And in fact I stand by that to a large degree. I don’t honestly believe that shouting your point in an insulting or demeaning manner makes your opponent more likely to come over to your way of thinking. Quite the opposite, I think it makes them more likely to dig-in their heels against a percieved enemy.
However, there are occasions upon which being polite or civil would only be a waste of time. As a rule of thumb, when I have decided that my opponent is not arguing in good faith, that is the time when I will unleash the dogs of mockery.
The problem, however, is that this distinction is not always clear. When someone keeps arguing a point that has been refuted a thousand times, it’s possible that they’re arguing in bad faith; on the other hand, it’s also possible that you are not explaining you refutations clearly enough, or indeed, that your opponent is earnest but just plain stupid. You must make own judgements in these cases.
On the other hand, sometimes it’s totally obvious. Like, for example, when you’re reading the comments following an article about tax policy and the same “genius” has posted approximately thirty billion comments about the fact that Obama once ate a dog.
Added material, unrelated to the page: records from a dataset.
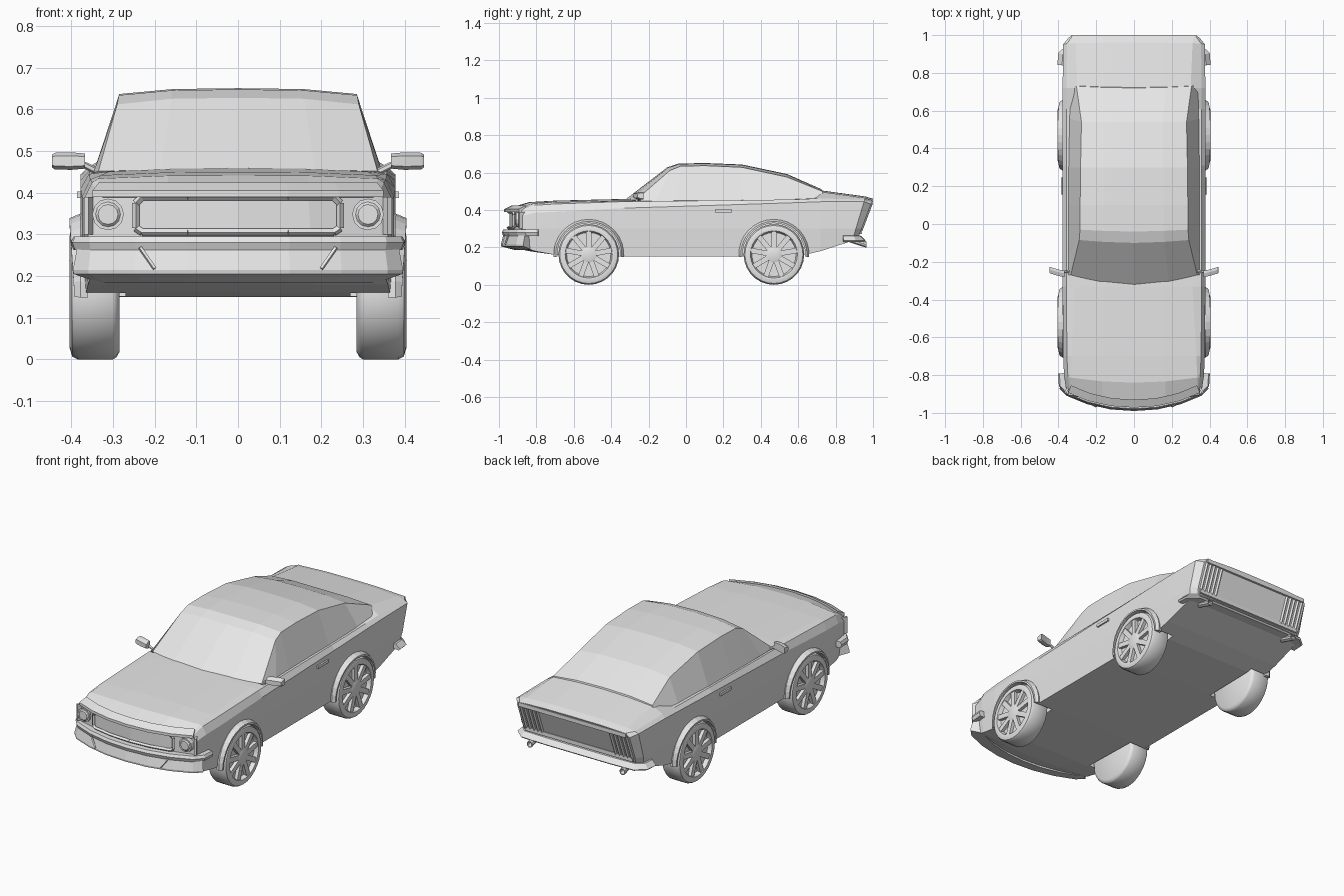
import bpy, bmesh, math
from mathutils import Vector, Matrix

cube = bpy.data.objects.get("Cube")
if cube:
    bpy.data.objects.remove(cube)

paint = bpy.data.materials.new("plain_grey")
paint.use_nodes = True
GREY = (0.8, 0.8, 0.8, 1)
paint.diffuse_color = GREY
paint.node_tree.nodes["Principled BSDF"].inputs["Base Color"].default_value = GREY


def finish(name, bm, smooth=False):
    bmesh.ops.remove_doubles(bm, verts=bm.verts, dist=1e-5)
    bmesh.ops.recalc_face_normals(bm, faces=bm.faces)
    mesh = bpy.data.meshes.new(name)
    bm.to_mesh(mesh)
    bm.free()
    ob = bpy.data.objects.new(name, mesh)
    bpy.context.collection.objects.link(ob)
    mesh.materials.append(paint)
    if smooth:
        bpy.ops.object.select_all(action='DESELECT')
        ob.select_set(True)
        bpy.context.view_layer.objects.active = ob
        bpy.ops.object.shade_smooth_by_angle(angle=math.radians(35))
    return ob


def loft(bm, rings, closed=True, cap=True, loop=False):
    """Skin a list of point rings; returns the vertex rings."""
    vs = [[bm.verts.new(p) for p in r] for r in rings]
    n = len(vs[0])
    for a, b in zip(vs, vs[1:] + (vs[:1] if loop else [])):
        for i in range(n if closed else n - 1):
            j = (i + 1) % n
            bm.faces.new((a[i], a[j], b[j], b[i]))
    if cap and not loop:
        bm.faces.new(vs[0])
        bm.faces.new(vs[-1])
    return vs


def sweep(name, half_path, profile):
    """Bar of (outward, z) profile along a mirrored plan path from the centre."""
    path = [Vector((-x, y)) for x, y in half_path[:0:-1]] + [Vector(p) for p in half_path]
    sign = -1 if half_path[0][1] < 0 else 1
    rings = []
    for i, p in enumerate(path):
        t = (path[min(i + 1, len(path) - 1)] - path[max(i - 1, 0)]).normalized()
        out = Vector((-t.y, t.x)) * sign
        rings.append([(*(p + out * o), z) for o, z in profile])
    bm = bmesh.new()
    loft(bm, rings)
    return finish(name, bm)


def rod(name, a, b, r, sides=4, r2=None):
    a, b = Vector(a), Vector(b)
    bm = bmesh.new()
    turn = (b - a).to_track_quat('Z', 'Y').to_matrix().to_4x4()
    bmesh.ops.create_cone(bm, cap_ends=True, segments=sides, radius1=r, radius2=r2 or r,
                          depth=(b - a).length, matrix=Matrix.Translation((a + b) / 2) @ turn)
    return finish(name, bm)


def box(name, centre, size, turn=0):
    bm = bmesh.new()
    bmesh.ops.create_cube(bm, size=1, matrix=Matrix.Translation(centre)
                          @ Matrix.Rotation(turn, 4, 'Z') @ Matrix.Diagonal((*size, 1)))
    return finish(name, bm)


def lathe_x(name, centre, profile, sides, smooth=True, side=1):
    """Spin an (x, radius) profile about the axle direction."""
    bm = bmesh.new()
    rings = []
    for k in range(sides):
        a = 2 * math.pi * k / sides
        rings.append([(side * x, centre[0] + r * math.cos(a), centre[1] + r * math.sin(a))
                      for x, r in profile])
    loft(bm, rings, closed=False, loop=True)
    return finish(name, bm, smooth)


# Body shell: y, bow, rake, half width, crown x, top z, shoulder z, crease z, bottom z
stations = [
    (-.945, .07, 0, .36, .335, .41, .40, .37, .205),
    (-.84, .03, 0, .37, .335, .442, .425, .385, .18),
    (-.70, 0, 0, .375, .33, .45, .432, .39, .16),
    (-.33, 0, 0, .378, .31, .459, .445, .41, .15),
    (.31, 0, 0, .378, .31, .458, .452, .43, .15),
    (.61, 0, 0, .378, .30, .47, .457, .44, .155),
    (.72, 0, 0, .378, .30, .505, .462, .444, .18),
    (.96, 0, .3, .375, .31, .472, .455, .445, .235),
    (1.0, 0, .38, .345, .32, .46, .452, .43, .25),
]
rings = []
for y, bow, rake, w, xc, zt, zs, zc, zb in stations:
    half = [(0, zt), (xc / 2, zt - .001), (xc, zt - .008), (w - .02, zs), (w, zc), (w, .3),
            (w - .01, zb), (w / 2, zb), (0, zb)]
    full = half + [(-x, z) for x, z in half[-2:0:-1]]
    rings.append([(x, y + bow * (x / .355) ** 2 - rake * (zt - z), z) for x, z in full])
bm = bmesh.new()
skins = loft(bm, rings, cap=False)
for v in (skins[0], skins[-1]):
    for s in (1, -1):
        for ids in ((0, 1, 7, 8), (1, 2, 6, 7), (2, 3, 4, 5, 6)):
            bm.faces.new([v[s * i % 16] for i in ids])
body = finish("body_shell", bm)

# Wheel arch openings
AXLES = {"front": -.52, "rear": .47}
HUB = .162
for y in AXLES.values():
    for s in (1, -1):
        cutter = rod("arch_cutter", (s * .27, y, HUB), (s * .6, y, HUB), .17, 28)
        cutter.hide_render = True
        mod = body.modifiers.new("arch", 'BOOLEAN')
        mod.operation, mod.solver, mod.object = 'DIFFERENCE', 'EXACT', cutter
        bpy.context.view_layer.objects.active = body
        bpy.ops.object.modifier_apply(modifier=mod.name)
        bpy.data.objects.remove(cutter)

# Cabin: centre y, centre z, edge x, edge y, edge z, base y
spine = [(-.325, .455, .335, -.27, .452, -.27), (-.10, .628, .29, -.085, .612, -.16),
         (-.04, .648, .286, -.03, .634, -.05), (.10, .651, .285, .10, .637, .10),
         (.30, .643, .283, .30, .628, .30), (.54, .592, .278, .54, .576, .56),
         (.72, .513, .305, .73, .50, .735), (.74, .45, .305, .74, .45, .74)]
rings = []
for yc, zc, xe, ye, ze, yb in spine:
    half = [(0, yc, zc), (xe * .55, yc + (ye - yc) * .35, zc - (zc - ze) * .15), (xe, ye, ze),
            (.347, yb, .448), (.33, yb, .42)]
    rings.append([(-x, y, z) for x, y, z in half[:0:-1]] + half)
bm = bmesh.new()
loft(bm, rings)
finish("cabin", bm)

# Wheels, spokes and arch lips
for end, y in AXLES.items():
    for s, side in ((1, "left"), (-1, "right")):
        tag = f"{end}_{side}"
        lathe_x("tyre_" + tag, (y, HUB),
                [(.285, 0), (.285, .145), (.292, .157), (.30, .162), (.385, .162), (.398, .155),
                 (.404, .135), (.402, .126), (.38, .118), (.38, 0)], 28, True, s)
        lathe_x("hub_" + tag, (y, HUB), [(.375, .045), (.398, .042), (.402, .03), (.402, 0)],
                18, True, s)
        bm = bmesh.new()
        for k in range(9):
            m = (Matrix.Translation((s * .389, y, HUB))
                 @ Matrix.Rotation(2 * math.pi * k / 9, 4, 'X')
                 @ Matrix.Translation((0, 0, .08)) @ Matrix.Diagonal((.018, .028, .09, 1)))
            bmesh.ops.create_cube(bm, size=1, matrix=m)
        finish("spokes_" + tag, bm)
        rings = []
        for k in range(17):
            a = math.radians(-4 + 188 * k / 16)
            flare = .012 * max(0, math.sin(a))
            rings.append([(s * x, y + r * math.cos(a), HUB + r * math.sin(a)) for x, r in
                          ((.36, .184), (.378, .188), (.393 + flare, .177),
                           (.393 + flare, .168), (.36, .168))])
        bm = bmesh.new()
        loft(bm, rings)
        finish("arch_lip_" + tag, bm)


def nose(x):
    return -.945 + .07 * (x / .355) ** 2


# Front: hood lip, bumper bar and valance
plan = [(0, -.96), (.12, -.952), (.24, -.925), (.345, -.882)]
corner = [(.374, -.85), (.377, -.79)]
sweep("hood_lip", plan, [(-.03, .425), (.012, .405), (.012, .39), (-.03, .388)])
sweep("front_valance", plan + corner[:1],
      [(-.03, .295), (.012, .285), (.03, .215), (.028, .205), (-.05, .185)])
sweep("front_bumper", plan + corner, [(-.02, .295), (.018, .295), (.025, .28), (.018, .262), (-.02, .262)])

# Grille frame and headlights
loop = [(-.245, .315), (-.245, .375), (-.23, .39), (-.12, .39), (0, .39), (.12, .39), (.23, .39),
        (.245, .375), (.245, .315), (.23, .305), (.12, .305), (0, .305), (-.12, .305), (-.23, .305)]
for (xa, za), (xb, zb) in zip(loop, loop[1:] + loop[:1]):
    rod("grille_frame", (xa, nose(xa) - .006, za), (xb, nose(xb) - .006, zb), .009)
for s, side in ((1, "left"), (-1, "right")):
    x, y = s * .312, nose(.312)
    rod("headlight_ring_" + side, (x, y + .03, .348), (x, y - .018, .348), .038, 12)
    rod("headlight_lens_" + side, (x, y - .016, .348), (x, y - .024, .348), .032, 12, .024)
    box("headlight_cheek_" + side, (s * .352, -.872, .345), (.012, .05, .09), s * .5)
    rod("valance_crease_" + side, (s * .235, -.95, .268), (s * .2, -.966, .218), .005)

    # Mirrors and door handles
    rod("mirror_stalk_" + side, (s * .335, -.25, .45), (s * .38, -.255, .472), .008, 6)
    bm = bmesh.new()
    loft(bm, [[(s * px, py + dy, .476 + dz * h) for dy, dz in
               ((-.02, -.6), (-.02, .6), (.0, 1), (.014, 1), (.014, -1), (.0, -1))]
              for px, py, h in ((.367, -.262, .018), (.40, -.255, .021), (.44, -.243, .02),
                                (.447, -.24, .015))])
    finish("mirror_" + side, bm)
    box("door_handle_" + side, (s * .38, .2, .395), (.014, .09, .016))

    # Exhaust tips
    bm = bmesh.new()
    loft(bm, [[(s * .285 + r * math.cos(a * math.pi / 5), py, pz + r * math.sin(a * math.pi / 5))
               for a in range(10)] for py, pz, r in
              ((.85, .25, .016), (.965, .215, .018), (.965, .215, .013), (.93, .226, .013))])
    finish("exhaust_" + side, bm)


def tail(z):
    return 1.0 - .38 * (.46 - z)


# Rear: recessed-look surround, tail light slats and lower lip
for z, h in ((.44, .022), (.283, .022)):
    box("tail_surround", (0, tail(z) - .004, z), (.66, .024, h))
for s in (1, -1):
    for k in range(5):
        x = s * (.225 + .025 * k)
        rod("tail_light_slat", (x, tail(.29), .29), (x, tail(.435), .435), .008)
sweep("rear_lip", [(0, .93), (.2, .93), (.34, .925), (.373, .895), (.376, .84)],
      [(-.04, .268), (.005, .262), (.03, .238), (.022, .23), (-.04, .236)])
In that case, the only reasonable response is to make a number of increasingly crude jokes about his mother.